STEP 3: Draw on your design with marker....or maybe a watercolour pencil would work better? My taters were so fresh cut and hence damp that the marker only made it though drawing on the first block and conked out on the second but I felt there was enough line to work with. KEEP IT SIMPLE! It's not all about the detail with this type of printing, it's about effect shapes and the gorgeous textures that naturally come when printing....with potatoes.


STEP 4: CARVE IT UP BABY! I carefully cut around the outline of my fig (about 1/8" or 4mm deep) then removed the unwanted outside bits. THEN I worked on the finer detail which is a little fiddlier and takes longer so that if I buggered up with the bigger cuts I wasn't wasiting too much of my precious time starting again...Time is sanity when you're a mum of small kids! Don't talk to me about the tortoise and the hare, You KNOW who's side I'm on.

Mmm taters precious! 


STEP 5: It's time to get printing! Use some paper towel to blot your blocks dry again so your 'ink' isn't too week from potato juice. Then apply a bit of acrylic paint using a kitchen sponge. You want a nice even coverage that doesn't push heaps of paint into your carving or the print won't come out clear/clean. Don't panic though, you can experiment with how much paint you put on and wash it all off if you get a little over-excited OR if one of your own little darlings is helping you and over-does it!Place your 'inked' block straight down onto your paper, give it a bit of even firm pressure and try not to wiggle it or push to hard.


STEP 6: Do lots of prints and have fun. I used mine to make elements which I then photographed and took into Adobe Illustrator and turned into the fabric design below but you can do anything... Make wrapping paper, gift cards, an inexpensive picture in a frame for your in-laws (brownie points for making it look like the kids did it).




And here's little piccy of what my baby girl got up to when I gave her my used blocks. I'm looking forward to her being old enough to use carving tools but until then she really just enjoys playing with everything and getting messy. There's more paint on her that the paper of course and bit of chewed apple was to distract her from eating the potato blocks.

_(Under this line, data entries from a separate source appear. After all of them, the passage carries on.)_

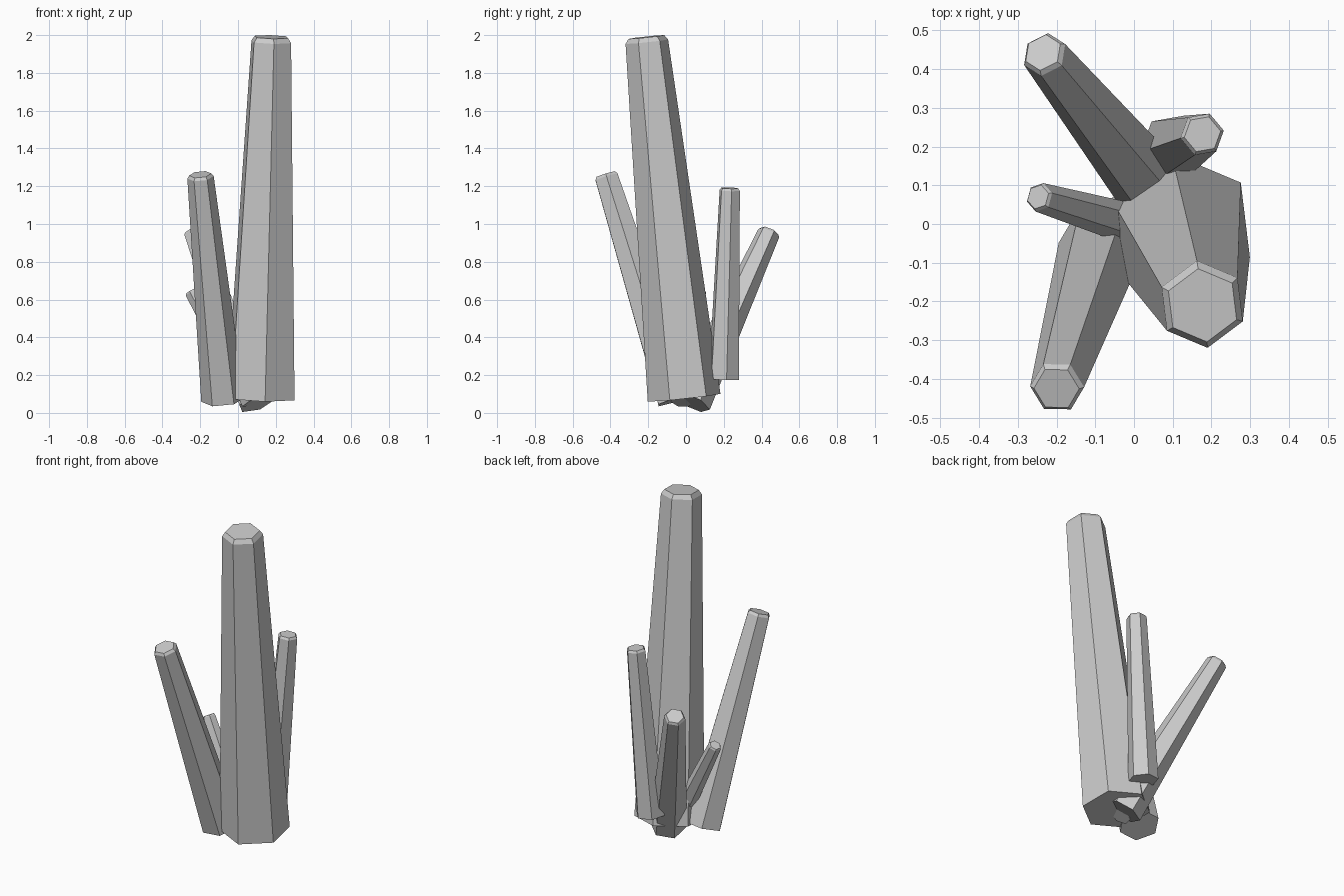
import bpy, bmesh
from math import cos, sin, radians
from mathutils import Vector

if "Cube" in bpy.data.objects:
    bpy.data.objects.remove(bpy.data.objects["Cube"])


def crystal(name, base, tip, r_base, r_tip, twist):
    """Six-sided tapered shaft from base to tip with a chamfered flat end."""
    base, tip = Vector(base), Vector(tip)
    axis = tip - base
    length = axis.length
    rot = Vector((0, 0, 1)).rotation_difference(axis)
    # (radius, height along the axis): foot, shoulder, flat tip
    profile = [(r_base, 0), (r_tip, length - 0.22 * r_tip), (r_tip * 0.84, length)]
    bm = bmesh.new()
    rings = []
    for r, h in profile:
        ring = []
        for i in range(6):
            a = radians(twist + 60 * i)
            ring.append(bm.verts.new(base + rot @ Vector((r * cos(a), r * sin(a), h))))
        rings.append(ring)
    for lo, hi in zip(rings, rings[1:]):
        for i in range(6):
            j = (i + 1) % 6
            bm.faces.new((lo[i], lo[j], hi[j], hi[i]))
    bm.faces.new(rings[0][::-1])
    bm.faces.new(rings[-1])
    mesh = bpy.data.meshes.new(name)
    bm.to_mesh(mesh)
    bm.free()
    bpy.context.collection.objects.link(bpy.data.objects.new(name, mesh))


# Cluster: one tall shard and four smaller ones leaning outwards
crystal("main_crystal", (0.12, -0.01, 0.08), (0.177, -0.21, 1.99), 0.195, 0.114, 37)
crystal("front_left_crystal", (-0.08, -0.05, 0.07), (-0.20, -0.425, 1.262), 0.115, 0.07, 0)
crystal("back_right_crystal", (0.10, 0.20, 0.18), (0.177, 0.232, 1.19), 0.085, 0.057, 10)
crystal("back_left_crystal", (0.10, 0.03, 0.056), (-0.235, 0.443, 0.962), 0.105, 0.06, 25)
crystal("left_small_crystal", (0.075, -0.025, 0.06), (-0.248, 0.07, 0.645), 0.06, 0.038, 15)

 I hope this post has inspired you in some way or at the very least given you a bit of a laugh. I think a future post might need to be a tutorial for taking a print on paper into illustrator and creating a final design. What do you think?

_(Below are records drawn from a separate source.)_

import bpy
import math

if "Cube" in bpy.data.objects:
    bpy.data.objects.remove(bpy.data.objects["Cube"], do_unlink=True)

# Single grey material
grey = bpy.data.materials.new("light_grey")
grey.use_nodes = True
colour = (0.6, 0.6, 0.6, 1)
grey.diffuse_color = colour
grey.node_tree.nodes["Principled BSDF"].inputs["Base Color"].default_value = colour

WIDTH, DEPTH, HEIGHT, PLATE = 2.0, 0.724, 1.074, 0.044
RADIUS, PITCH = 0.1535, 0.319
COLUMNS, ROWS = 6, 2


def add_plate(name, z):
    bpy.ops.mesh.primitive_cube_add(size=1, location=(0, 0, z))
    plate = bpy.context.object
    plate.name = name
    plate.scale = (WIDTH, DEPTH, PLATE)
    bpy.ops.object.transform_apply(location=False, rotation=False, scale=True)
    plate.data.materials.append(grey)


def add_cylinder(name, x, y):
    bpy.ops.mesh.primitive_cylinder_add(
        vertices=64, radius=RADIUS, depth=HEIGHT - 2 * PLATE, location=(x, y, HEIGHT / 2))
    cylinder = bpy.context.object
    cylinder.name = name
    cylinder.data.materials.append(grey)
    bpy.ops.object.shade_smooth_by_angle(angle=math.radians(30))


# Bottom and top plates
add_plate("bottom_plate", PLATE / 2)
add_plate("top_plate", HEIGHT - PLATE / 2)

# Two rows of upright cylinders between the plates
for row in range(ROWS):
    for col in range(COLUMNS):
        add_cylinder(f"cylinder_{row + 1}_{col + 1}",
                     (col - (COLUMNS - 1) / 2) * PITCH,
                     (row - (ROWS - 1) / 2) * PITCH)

Enjoy my lovelies xo

- Pinky xoxox









1 comment:

Juliette said...

Oooh, I love these! I'll have to try it.